— WHAT YOU ARE ASKED TO DO —
Please output exactly the lines that run from the line with "full = [START] + P + [END]" through the final line of the data, inclusive, and nothing more.

— LISTED RECORDS —

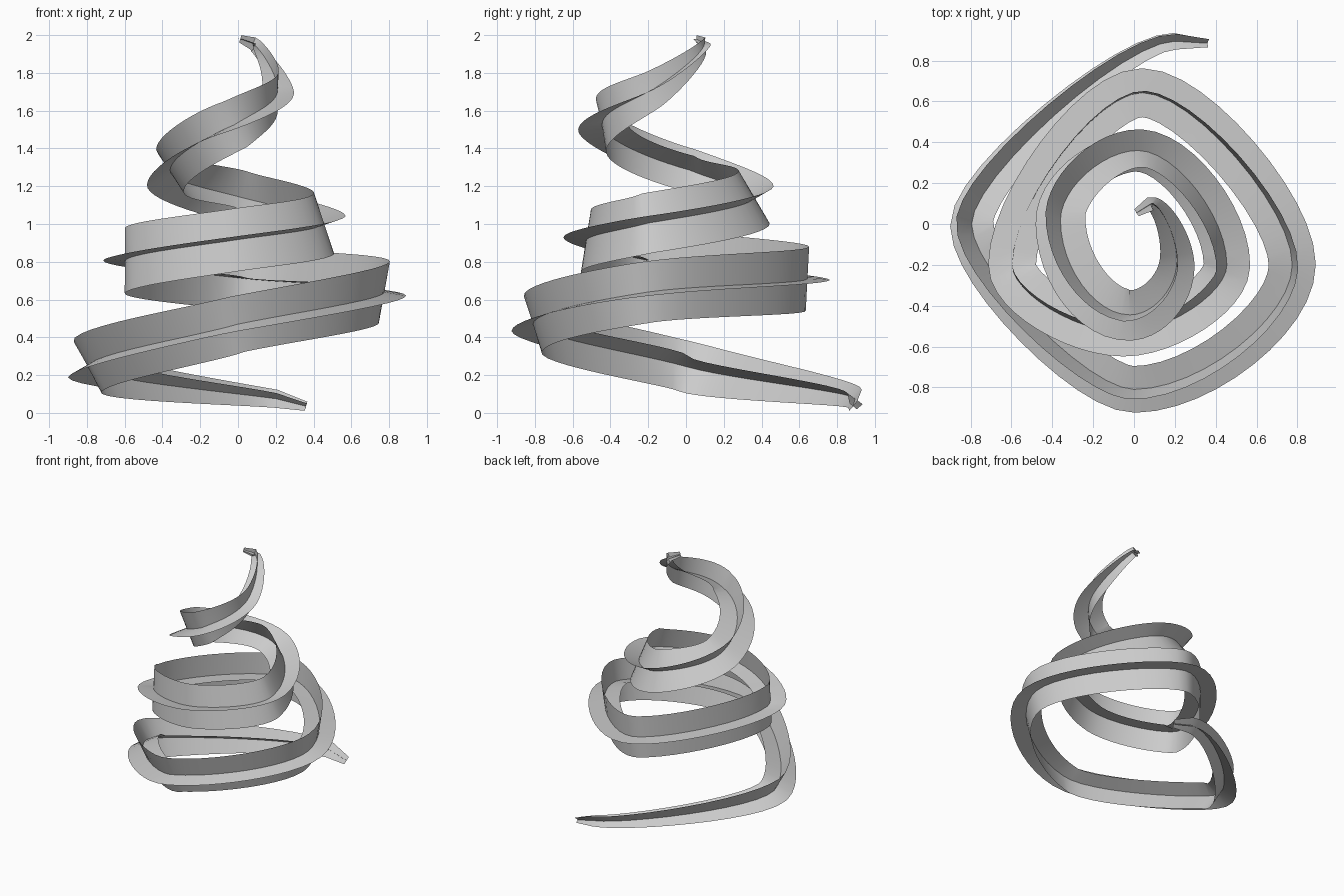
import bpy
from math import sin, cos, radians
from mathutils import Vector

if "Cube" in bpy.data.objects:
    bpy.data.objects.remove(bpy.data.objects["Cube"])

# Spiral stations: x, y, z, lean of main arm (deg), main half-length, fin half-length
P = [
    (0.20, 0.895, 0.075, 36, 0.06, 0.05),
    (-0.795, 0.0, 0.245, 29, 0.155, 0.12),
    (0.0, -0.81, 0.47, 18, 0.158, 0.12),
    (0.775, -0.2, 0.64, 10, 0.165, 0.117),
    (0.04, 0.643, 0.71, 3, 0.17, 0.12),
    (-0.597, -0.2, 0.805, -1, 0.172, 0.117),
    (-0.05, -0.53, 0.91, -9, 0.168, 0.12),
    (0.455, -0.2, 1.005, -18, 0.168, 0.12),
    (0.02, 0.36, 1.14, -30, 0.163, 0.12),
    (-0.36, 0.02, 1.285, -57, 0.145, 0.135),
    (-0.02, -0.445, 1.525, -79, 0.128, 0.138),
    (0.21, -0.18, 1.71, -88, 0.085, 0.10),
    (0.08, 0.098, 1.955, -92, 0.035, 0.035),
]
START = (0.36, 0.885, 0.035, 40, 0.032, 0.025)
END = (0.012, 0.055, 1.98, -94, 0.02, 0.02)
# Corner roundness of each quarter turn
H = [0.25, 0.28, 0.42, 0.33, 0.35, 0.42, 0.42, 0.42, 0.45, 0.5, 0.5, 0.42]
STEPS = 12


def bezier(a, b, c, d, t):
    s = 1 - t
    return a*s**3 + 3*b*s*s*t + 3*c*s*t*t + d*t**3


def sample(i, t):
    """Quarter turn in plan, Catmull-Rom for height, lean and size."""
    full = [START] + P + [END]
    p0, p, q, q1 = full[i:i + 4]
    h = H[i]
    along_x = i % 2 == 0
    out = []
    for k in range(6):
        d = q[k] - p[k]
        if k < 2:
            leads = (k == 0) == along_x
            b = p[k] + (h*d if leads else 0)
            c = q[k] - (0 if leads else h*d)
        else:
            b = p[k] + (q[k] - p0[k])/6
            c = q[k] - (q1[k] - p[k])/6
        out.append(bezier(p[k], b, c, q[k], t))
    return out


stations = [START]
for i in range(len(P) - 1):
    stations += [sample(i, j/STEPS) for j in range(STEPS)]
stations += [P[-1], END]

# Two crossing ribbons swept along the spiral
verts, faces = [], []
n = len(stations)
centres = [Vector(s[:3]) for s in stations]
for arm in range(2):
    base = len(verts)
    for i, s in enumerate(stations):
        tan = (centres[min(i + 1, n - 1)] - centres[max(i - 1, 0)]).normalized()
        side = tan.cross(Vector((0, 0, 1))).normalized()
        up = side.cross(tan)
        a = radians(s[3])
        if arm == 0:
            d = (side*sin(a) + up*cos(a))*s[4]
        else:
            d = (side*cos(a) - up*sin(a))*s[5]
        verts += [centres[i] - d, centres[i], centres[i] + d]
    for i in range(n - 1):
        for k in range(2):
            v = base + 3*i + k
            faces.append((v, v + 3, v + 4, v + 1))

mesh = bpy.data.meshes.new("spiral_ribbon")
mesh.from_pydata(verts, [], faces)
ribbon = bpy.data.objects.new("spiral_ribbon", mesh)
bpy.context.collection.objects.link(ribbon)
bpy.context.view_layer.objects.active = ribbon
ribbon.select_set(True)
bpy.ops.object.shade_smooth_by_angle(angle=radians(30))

— YOUR RESPONSE —
    full = [START] + P + [END]
    p0, p, q, q1 = full[i:i + 4]
    h = H[i]
    along_x = i % 2 == 0
    out = []
    for k in range(6):
        d = q[k] - p[k]
        if k < 2:
            leads = (k == 0) == along_x
            b = p[k] + (h*d if leads else 0)
            c = q[k] - (0 if leads else h*d)
        else:
            b = p[k] + (q[k] - p0[k])/6
            c = q[k] - (q1[k] - p[k])/6
        out.append(bezier(p[k], b, c, q[k], t))
    return out


stations = [START]
for i in range(len(P) - 1):
    stations += [sample(i, j/STEPS) for j in range(STEPS)]
stations += [P[-1], END]

# Two crossing ribbons swept along the spiral
verts, faces = [], []
n = len(stations)
centres = [Vector(s[:3]) for s in stations]
for arm in range(2):
    base = len(verts)
    for i, s in enumerate(stations):
        tan = (centres[min(i + 1, n - 1)] - centres[max(i - 1, 0)]).normalized()
        side = tan.cross(Vector((0, 0, 1))).normalized()
        up = side.cross(tan)
        a = radians(s[3])
        if arm == 0:
            d = (side*sin(a) + up*cos(a))*s[4]
        else:
            d = (side*cos(a) - up*sin(a))*s[5]
        verts += [centres[i] - d, centres[i], centres[i] + d]
    for i in range(n - 1):
        for k in range(2):
            v = base + 3*i + k
            faces.append((v, v + 3, v + 4, v + 1))

mesh = bpy.data.meshes.new("spiral_ribbon")
mesh.from_pydata(verts, [], faces)
ribbon = bpy.data.objects.new("spiral_ribbon", mesh)
bpy.context.collection.objects.link(ribbon)
bpy.context.view_layer.objects.active = ribbon
ribbon.select_set(True)
bpy.ops.object.shade_smooth_by_angle(angle=radians(30))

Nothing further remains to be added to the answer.